(Businessweek) — Friday night, and the crowd at the bar in Harlem’s Lenox Lounge is a mix of neighborhood old timers and young hipsters who have come for the jazz club’s 1940s ambiance. Back in the Zebra Room, famous for walls decorated with striped animal skins, there’s a private party going on for the Jazz Foundation of America, a nonprofit group that helps indigent jazz and blues musicians pay their bills.

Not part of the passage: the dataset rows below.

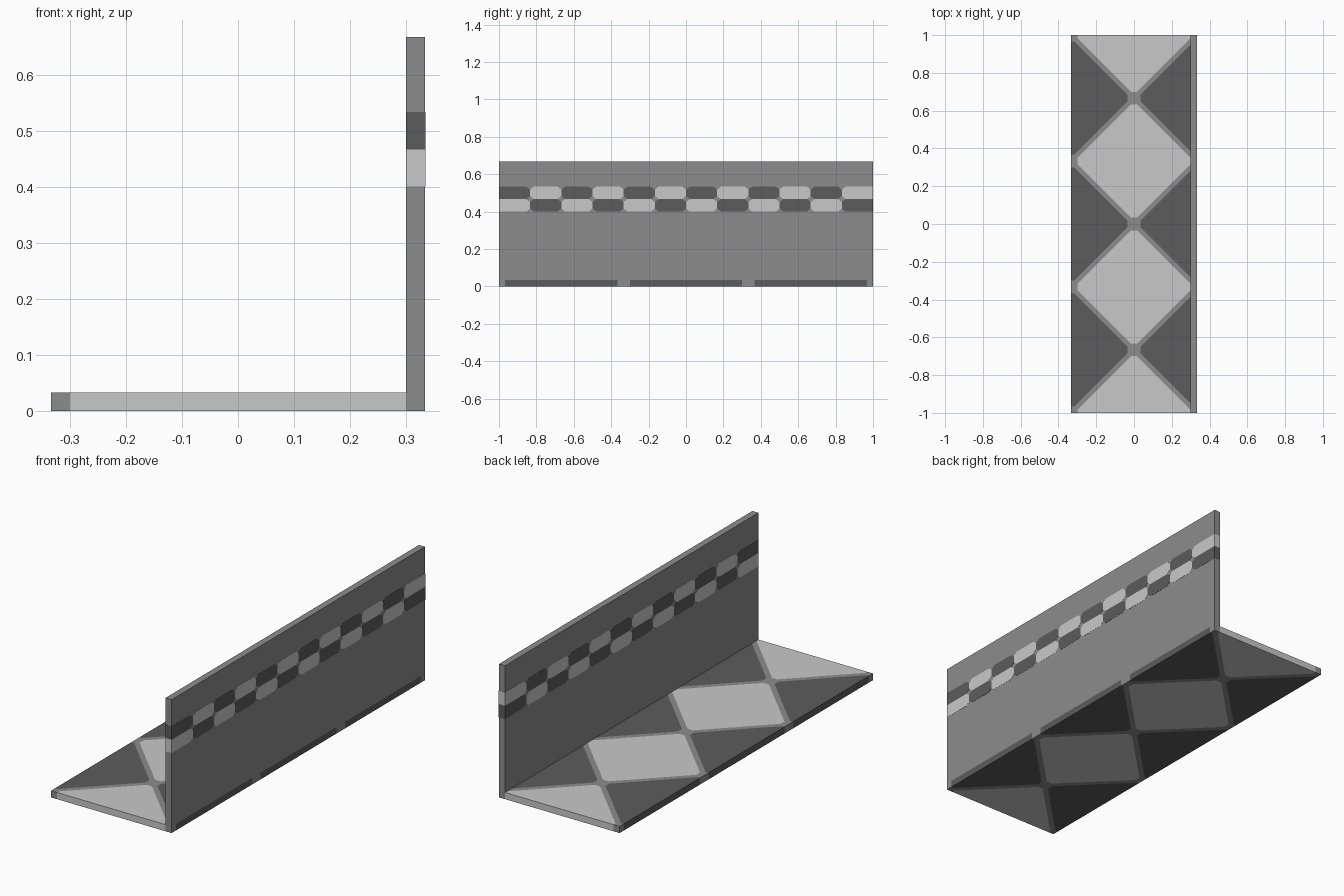
import bpy, bmesh

if "Cube" in bpy.data.objects:
    bpy.data.objects.remove(bpy.data.objects["Cube"])

T = 1 / 3          # half width of the floor and half pitch of the diamonds
THICK = 1 / 30     # slab thickness
TIP = 0.3          # where the tile tips are cut off
GAP = 0.018        # half width of the diagonal joints


def material(name, v):
    m = bpy.data.materials.new(name)
    m.diffuse_color = (v, v, v, 1)
    m.use_nodes = True
    m.node_tree.nodes["Principled BSDF"].inputs["Base Color"].default_value = m.diffuse_color
    return m


MATS = [material("mid_grey", 0.262), material("light_grey", 0.584), material("dark_grey", 0.107)]
GREY, LIGHT, DARK = range(3)


def finish(bm, name):
    bmesh.ops.recalc_face_normals(bm, faces=bm.faces)
    me = bpy.data.meshes.new(name)
    bm.to_mesh(me)
    bm.free()
    for m in MATS:
        me.materials.append(m)
    ob = bpy.data.objects.new(name, me)
    bpy.context.collection.objects.link(ob)
    return ob


def box(bm, lo, hi):
    r = bmesh.ops.create_cube(bm, size=1)
    for v in r["verts"]:
        v.co = [(a + b) / 2 + c * (b - a) for a, b, c in zip(lo, hi, v.co)]


def cut(bm, co, no):
    bmesh.ops.bisect_plane(bm, geom=bm.verts[:] + bm.edges[:] + bm.faces[:],
                           dist=1e-6, plane_co=co, plane_no=no)


def in_diamond(dx, dy):
    dx, dy = abs(dx), abs(dy)
    return dx < TIP and dy < TIP and dx + dy < T - GAP


# Floor slab, cut along the joints and coloured by diamond
bm = bmesh.new()
box(bm, (-T, -1, 0), (T, 1, THICK))
for x in (-TIP, TIP - T, T - TIP, TIP):
    cut(bm, (x, 0, 0), (1, 0, 0))
for n in range(-3, 4):
    for s in (-1, 1):
        y = n * T + s * (T - TIP)
        if abs(y) < 1:
            cut(bm, (0, y, 0), (0, 1, 0))
for k in range(-2, 3):
    for s in (-GAP, GAP):
        for d in (-1, 1):
            cut(bm, (2 * k * T + s, 0, 0), (1, d, 0))
for f in bm.faces:
    c = f.calc_center_median()
    if any(in_diamond(c.x, c.y - n * T) for n in (-3, -1, 1, 3)):
        f.material_index = LIGHT
    elif any(in_diamond(T - abs(c.x), c.y - n * T) for n in (-2, 0, 2)):
        f.material_index = DARK
finish(bm, "tiled_floor")

# Wall panel standing on the floor's right edge
bm = bmesh.new()
box(bm, (TIP, -1, THICK), (T, 1, 2 * T))
finish(bm, "wall_panel")

# Two-row checker band, cells with clipped corners, showing on both wall faces
bm = bmesh.new()
P, CY, CZ = 0.0008, 0.02, 0.016
for row in range(2):
    z0 = 0.4 + row / 15
    z1 = z0 + 1 / 15
    for col in range(12):
        y0, y1 = -1 + col / 6, -1 + (col + 1) / 6
        left, right = CY, CY
        if col == 0:
            y0, left = y0 - P, 0
        if col == 11:
            y1, right = y1 + P, 0
        pts = []
        pts += [(y0 + left, z0), (y1 - right, z0)]
        if right:
            pts += [(y1, z0 + CZ), (y1, z1 - CZ)]
        pts += [(y1 - right, z1), (y0 + left, z1)]
        if left:
            pts += [(y0, z1 - CZ), (y0, z0 + CZ)]
        face = bm.faces.new([bm.verts.new((TIP - P, y, z)) for y, z in pts])
        r = bmesh.ops.extrude_face_region(bm, geom=[face], use_keep_orig=True)
        new = [v for v in r["geom"] if isinstance(v, bmesh.types.BMVert)]
        bmesh.ops.translate(bm, verts=new, vec=(T - TIP + 2 * P, 0, 0))
        mat = LIGHT if (row + col) % 2 == 0 else DARK
        for f in {f for v in new for f in v.link_faces} | {face}:
            f.material_index = mat
finish(bm, "checker_band")
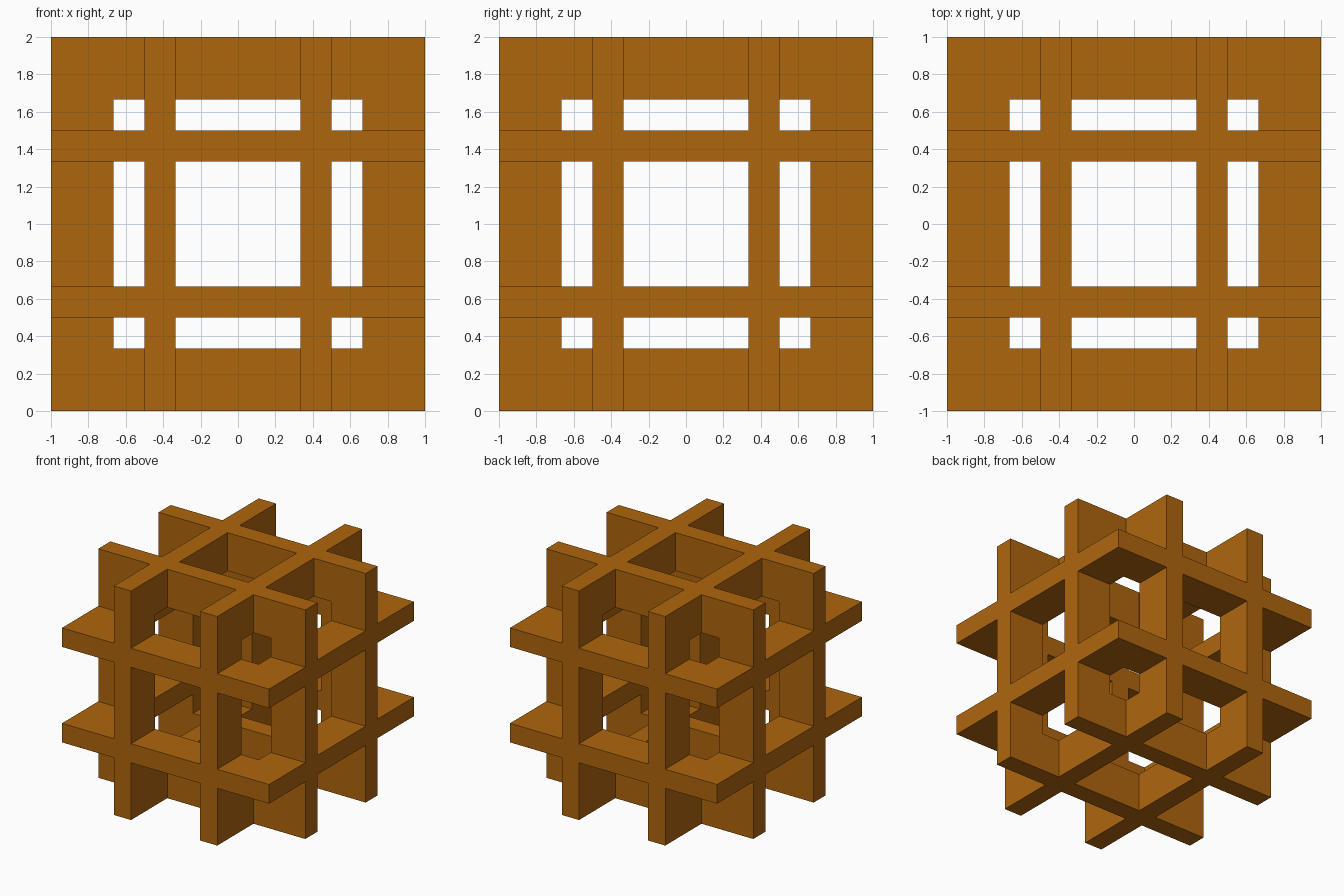
import bpy, bmesh
from math import radians
from mathutils import Matrix, Vector

if "Cube" in bpy.data.objects:
    bpy.data.objects.remove(bpy.data.objects["Cube"])

U = 1 / 6                       # grid unit of the puzzle
OUTER, INNER = 6 * U, 4 * U     # half sizes of a board and its window
NEAR, FAR = 2 * U, 3 * U        # each board lies between these offsets

wood = bpy.data.materials.new("wood")
wood.diffuse_color = (0.43, 0.133, 0.004, 1)
wood.use_nodes = True
wood.node_tree.nodes["Principled BSDF"].inputs["Base Color"].default_value = wood.diffuse_color


def board(name, axis, side):
    """Square board with a square window, perpendicular to the given axis."""
    bm = bmesh.new()
    corners = [(-1, -1), (1, -1), (1, 1), (-1, 1)]
    ring = lambda r, z: [bm.verts.new((x * r, y * r, z)) for x, y in corners]
    lo, hi = sorted((side * NEAR, side * FAR))
    loops = [ring(OUTER, lo), ring(OUTER, hi), ring(INNER, hi), ring(INNER, lo)]
    for i in range(4):
        a, b = loops[i], loops[(i + 1) % 4]
        for k in range(4):
            n = (k + 1) % 4
            bm.faces.new((a[k], a[n], b[n], b[k]))
    turn = {"x": Matrix.Rotation(radians(90), 4, "Y"),
            "y": Matrix.Rotation(radians(90), 4, "X"),
            "z": Matrix.Identity(4)}[axis]
    bm.transform(Matrix.Translation(Vector((0, 0, 1))) @ turn)
    bmesh.ops.recalc_face_normals(bm, faces=bm.faces)
    mesh = bpy.data.meshes.new(name)
    bm.to_mesh(mesh)
    bm.free()
    mesh.materials.append(wood)
    obj = bpy.data.objects.new(name, mesh)
    bpy.context.collection.objects.link(obj)
    return obj


# Three crossing pairs of boards
boards = [board(f"board_{a}_{s}", a, s) for a in "xyz" for s in (-1, 1)]

# Fuse them into one body
body = boards[0]
body.name = body.data.name = "interlocking_boards"
for other in boards[1:]:
    mod = body.modifiers.new("union", "BOOLEAN")
    mod.operation, mod.solver, mod.object = "UNION", "EXACT", other
fused = bpy.data.meshes.new_from_object(
    body.evaluated_get(bpy.context.evaluated_depsgraph_get()))
body.modifiers.clear()
body.data = fused
for other in boards[1:]:
    bpy.data.objects.remove(other)

# Merge leftover coplanar splits
bm = bmesh.new()
bm.from_mesh(fused)
bmesh.ops.remove_doubles(bm, verts=bm.verts, dist=1e-4)
bmesh.ops.dissolve_limit(bm, angle_limit=radians(1), verts=bm.verts, edges=bm.edges)
bm.to_mesh(fused)
bm.free()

The room itself hasn’t changed much since Billie Holiday sang here decades ago, but tonight it’s filled with the foundation’s donors—mostly white hedge fund guys—and their female companions. A handful of guitarists, drummers, keyboard players, and even a saxophone-playing blues vocalist from New Orleans—most of them black—are standing by to provide the evening’s entertainment. The two groups maintain a polite but awkward distance.
Finally someone arrives who can bridge the cultural gulf. Richard D. Parsons, the 62-year-old chairman of Citigroup (C), strolls through the doorway with his wife, Laura. His beard is closely cropped and he wears rimless glasses, a brown sport coat, black shirt, and no tie. At 6 foot 4, he towers over his spouse. His singular talent, which has powered his career to the top of some of America’s most prominent—and troubled—companies, is one he demonstrates tonight as he mingles easily with the musicians and the money men: He is flat-out smooth.